Furthermore, God made the heavens and earth out of nothing in verse one, and in verse two they are already there. If they are there in verse two, then verse two cannot be original creation; it has to be describing a follow on act by the Lord (something unnecessary unless we are talking about a re-construction and re-creation, which we are). And none of these folks who are so apoplectically opposed to the gap has ever deigned to answer the argument about the adversative clause construction that begins verse two. That is very important because, in my opinion, the Hebrew of Genesis 1:2 makes the gap very clear to anyone reading closely in the original language. The fact that English translations miss this is an error on their part, not a virtue, and certainly not an argument.

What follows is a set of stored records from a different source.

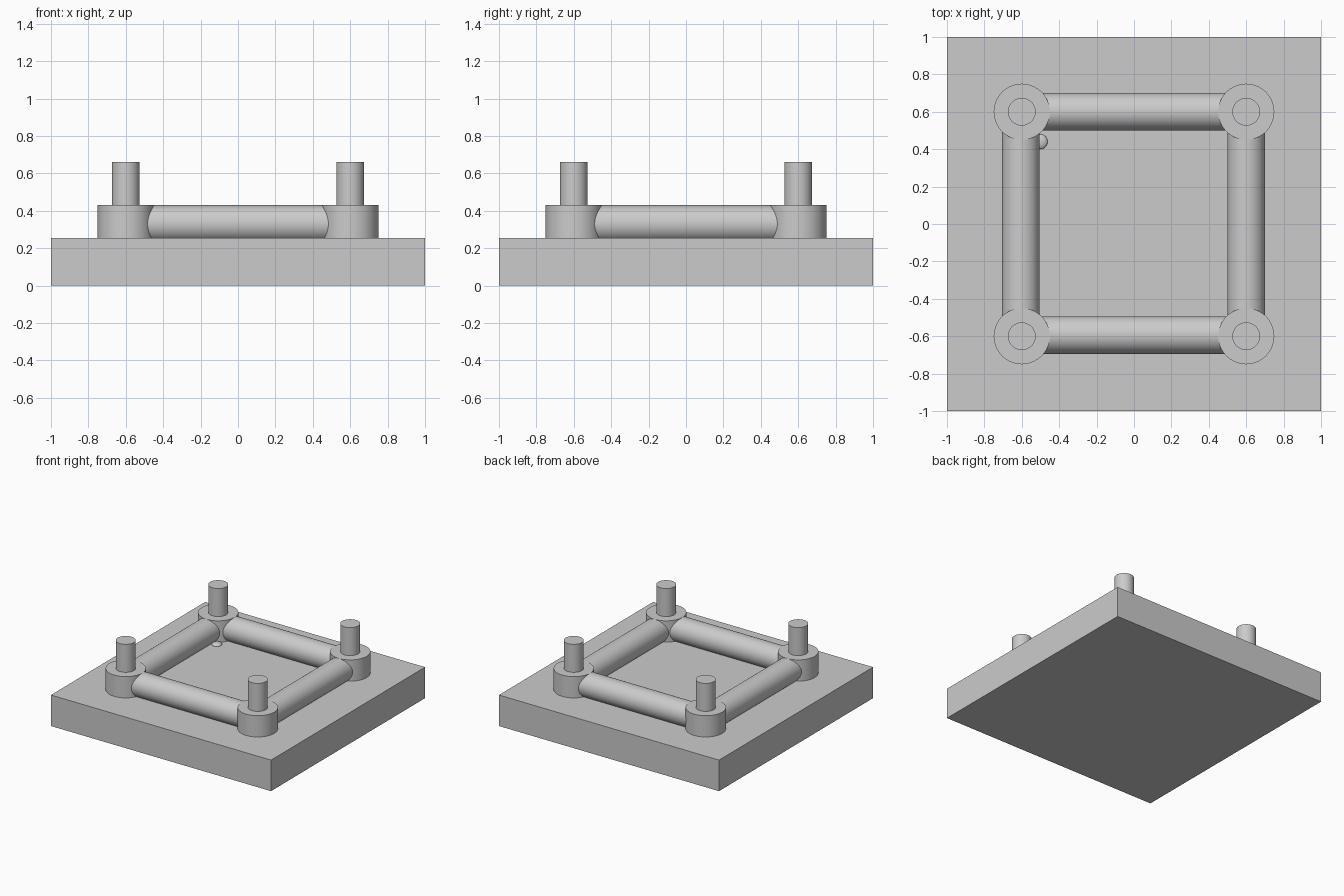
import bpy
import math

if "Cube" in bpy.data.objects:
    bpy.data.objects.remove(bpy.data.objects["Cube"], do_unlink=True)

# One plain grey for the whole casting
grey = bpy.data.materials.new("plain_grey")
grey.use_nodes = True
colour = (0.6, 0.6, 0.6, 1)
grey.diffuse_color = colour
grey.node_tree.nodes["Principled BSDF"].inputs["Base Color"].default_value = colour

BASE_TOP, COLLAR_TOP, PIN_TOP = 0.255, 0.43, 0.66
SPREAD = 0.6


def finish(name, smooth=True):
    obj = bpy.context.object
    obj.name = name
    obj.data.materials.append(grey)
    if smooth:
        bpy.ops.object.shade_smooth_by_angle(angle=math.radians(35))
    return obj


def upright(name, x, y, radius, bottom, top):
    bpy.ops.mesh.primitive_cylinder_add(
        vertices=64, radius=radius, depth=top - bottom,
        location=(x, y, (bottom + top) / 2))
    return finish(name)


def rail(name, x, y, rotation):
    bpy.ops.mesh.primitive_cylinder_add(
        vertices=64, radius=0.1, depth=2 * SPREAD,
        location=(x, y, COLLAR_TOP - 0.1), rotation=rotation)
    return finish(name)


# Square base slab
bpy.ops.mesh.primitive_cube_add(size=2, location=(0, 0, BASE_TOP / 2))
bpy.context.object.scale.z = BASE_TOP / 2
bpy.ops.object.transform_apply(location=False, rotation=False, scale=True)
finish("base_slab", smooth=False)

# Corner collars with pins
for side, sx in (("left", 1), ("right", -1)):
    for end, sy in (("front", -1), ("back", 1)):
        x, y = sx * SPREAD, sy * SPREAD
        upright(f"{end}_{side}_collar", x, y, 0.15, BASE_TOP - 0.01, COLLAR_TOP)
        upright(f"{end}_{side}_pin", x, y, 0.074, COLLAR_TOP - 0.01, PIN_TOP)

# Round rails joining the collars
quarter = math.pi / 2
rail("front_rail", 0, -SPREAD + 0.006, (0, quarter, 0))
rail("back_rail", 0, SPREAD, (0, quarter, 0))
rail("left_rail", SPREAD, 0, (quarter, 0, 0))
rail("right_rail", -SPREAD - 0.005, 0, (quarter, 0, 0))

# Small lump of leftover material beside the back right collar
bpy.ops.mesh.primitive_uv_sphere_add(
    segments=24, ring_count=12, radius=1, location=(-0.5, 0.44, BASE_TOP))
bpy.context.object.scale = (0.038, 0.04, 0.018)
finish("weld_lump")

This is an important teaching, as I say, without the understanding and accepting of which eschatology becomes, for those intent on keeping the blinders on, a closed book in many important respects.
In our Lord Jesus who is the truth,